African Americans have contributed immensely to the history and development of the United States. They have been at the center of every pivotal turn the country has made even during the dark ages of slavery and subsequent struggle for civil rights and equality. From outstanding sportsmen to economists, military men and women, politicians and scientists, African Americans have proudly represented and sworn allegiance to the Star-Spangled Banner. However, despite Black contributions to shaping the history of the U.S, history books and discourses have often maligned, ignored or confined their contributions to insignificant pages.
Luckily, the dedication of Carter G. Woodson and Jesse E. Moorland pioneered the recognition of African Americans’ history. Their efforts in 1915 led to the study of Black accomplishments in the history of America. What they started in the 20th century as a one-week event has transformed into a whole-month event that has thrust African American history into the consciousness of Americans and the world at large.
Early Beginnings: A One-week Event
Carter G. Woodson teamed up Jesse E. Moorland in 1915 and formed an association whose primary objective was to promote the scholarly discussion of African American history. They led concerted efforts to ensure that the valuable achievements of African Americans were never relegated to the backburner of history discourses including school and college curricula. Woodson argued that the lack of academic discourse on African American history put them in danger of being exterminated as they would be considered as negligible and with no heritage. The Negro History Week flagged off in 1926 was organized every year, on the second of February. They aimed at dedicated the week to studying and celebrating the accomplishments of African Americans in various fields across various school systems.
Within a short period of time, the idea picked up momentum and many school systems and political leaders embraced the idea. The choice of the second week of February to organize the event was symbolic. Two of staunchest supporters of abolition of slavery, President Abraham Lincoln and Fredrick Douglass’ birthdays were celebrated within a space of two days within the same week.
Modern Day Celebrations

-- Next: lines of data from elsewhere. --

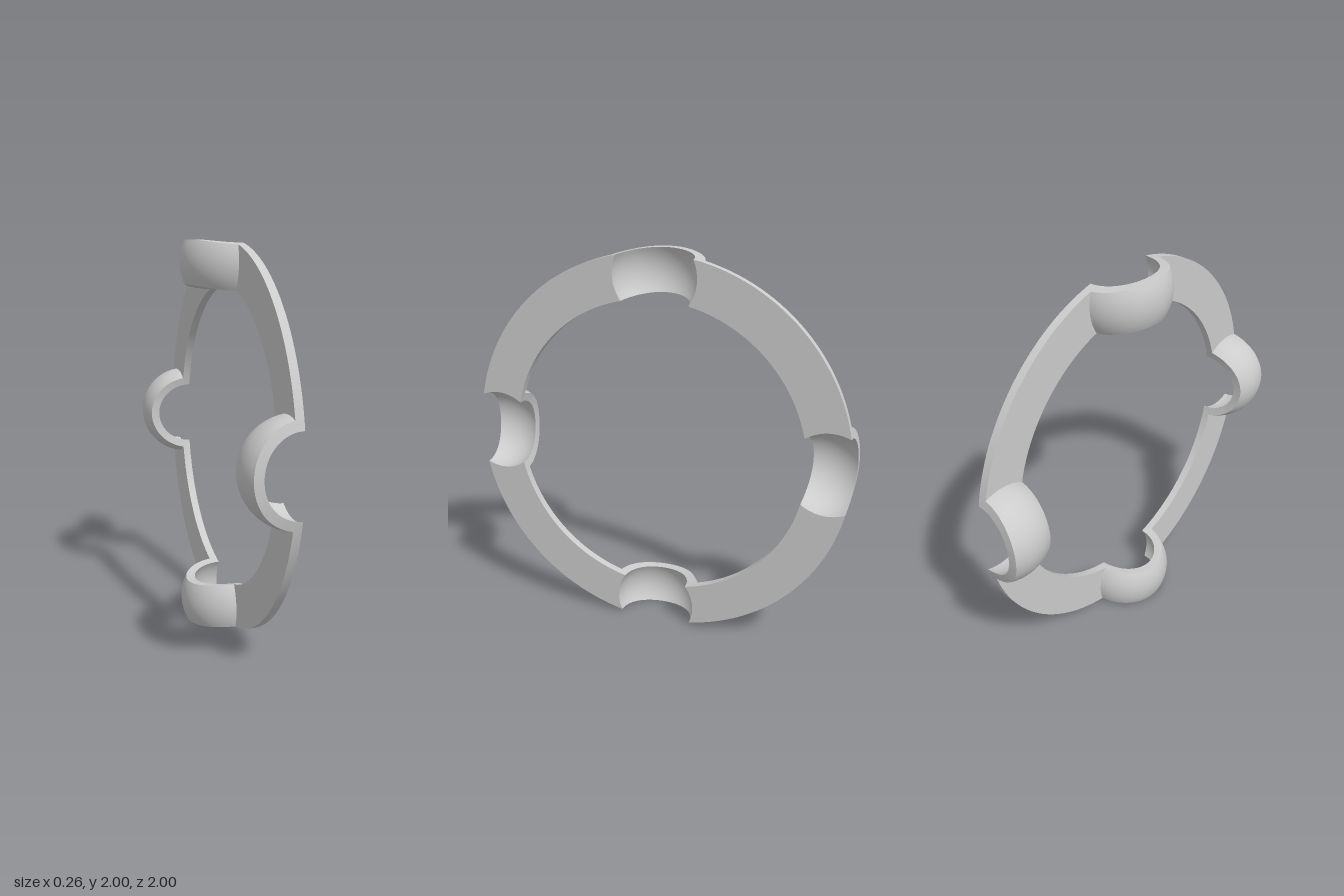
import * as THREE from 'three';
import { mergeGeometries } from 'three/addons/utils/BufferGeometryUtils.js';

// Half cage of a ball bearing: flat ring (axis along x) with four spherical pockets
const R_IN = 0.78, R_OUT = 1, R_BALL = 0.89; // ring edges and pitch radius
const X_FRONT = 0.126, X_BACK = 0.085;       // faces of the flat plate
const S_IN = 0.215, S_OUT = 0.256;           // pocket sphere radii
const POCKETS = 4;

const polar = (x, rho, theta) =>
  new THREE.Vector3(x, 1 + rho * Math.cos(theta), rho * Math.sin(theta));

// Where a pocket sphere crosses the cylinder of radius rho, t from -1 to 1 along the arc
function onSphere(radius, xEnd, rho, t) {
  const h = Math.sqrt(radius ** 2 - (rho - R_BALL) ** 2);
  const beta = t * Math.acos((X_FRONT - xEnd) / h);
  return {
    x: X_FRONT - h * Math.cos(beta),
    theta: 2 * Math.asin(h * Math.sin(beta) / (2 * Math.sqrt(rho * R_BALL))),
  };
}

// Smooth grid surface from a function of u and v (0 to 1)
function sheet(fn, nu, nv, flip) {
  const positions = [], index = [];
  for (let i = 0; i <= nu; i++)
    for (let j = 0; j <= nv; j++) positions.push(...fn(i / nu, j / nv).toArray());
  for (let i = 0; i < nu; i++)
    for (let j = 0; j < nv; j++) {
      const a = i * (nv + 1) + j, b = a + nv + 1;
      if (flip) index.push(a, a + 1, b, b, a + 1, b + 1);
      else index.push(a, b, a + 1, b, b + 1, a + 1);
    }
  const g = new THREE.BufferGeometry();
  g.setAttribute('position', new THREE.Float32BufferAttribute(positions, 3));
  g.setIndex(index);
  g.computeVertexNormals();
  return g;
}

// Solid between a back and a front surface, closed along the inner and outer rims
function slab(back, front, nu, nv) {
  const rim = (v) => (u, w) => back(u, v).lerp(front(u, v), w);
  return mergeGeometries([
    sheet(back, nu, nv, false),
    sheet(front, nu, nv, true),
    sheet(rim(1), nu, 1, false),
    sheet(rim(0), nu, 1, true),
  ]);
}

const rhoAt = (v) => R_IN + (R_OUT - R_IN) * v;

// Curved shell wrapped around one ball
function pocketGeometry() {
  const face = (radius, xEnd) => (u, v) => {
    const p = onSphere(radius, xEnd, rhoAt(v), 2 * u - 1);
    return polar(p.x, rhoAt(v), p.theta);
  };
  return slab(face(S_OUT, X_BACK), face(S_IN, X_FRONT), 48, 16);
}

// Flat plate from one pocket to the next, its ends following the spheres
function plateGeometry() {
  const face = (radius, x) => (u, v) => {
    const start = onSphere(radius, x, rhoAt(v), 1).theta;
    const end = 2 * Math.PI / POCKETS - start;
    return polar(x, rhoAt(v), start + (end - start) * u);
  };
  return slab(face(S_OUT, X_BACK), face(S_IN, X_FRONT), 32, 16);
}

export function createModel() {
  const group = new THREE.Group();
  group.name = 'bearingCageHalf';
  const material = new THREE.MeshStandardMaterial({ color: 0xcccccc });
  const parts = { ballPocket: pocketGeometry(), ringPlate: plateGeometry() };

  for (let i = 0; i < POCKETS; i++) {
    const sector = new THREE.Group();
    sector.name = `sector${i + 1}`;
    // Turn about the ring axis, which lies at y = 1
    const angle = i * 2 * Math.PI / POCKETS;
    sector.rotation.x = angle;
    sector.position.set(0, 1 - Math.cos(angle), -Math.sin(angle));
    for (const [name, geometry] of Object.entries(parts)) {
      const mesh = new THREE.Mesh(geometry, material);
      mesh.name = name;
      sector.add(mesh);
    }
    group.add(sector);
  }
  return group;
}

With several presidential decrees, the Negro History Week transformed into a month-event with February set aside for the celebrations. The current celebrations are usually organized around specific themes and marked by events taking place across various historical sites and institutions in the country.
The 2018 celebrations will honor African Americans who took part in various wars involving the United States.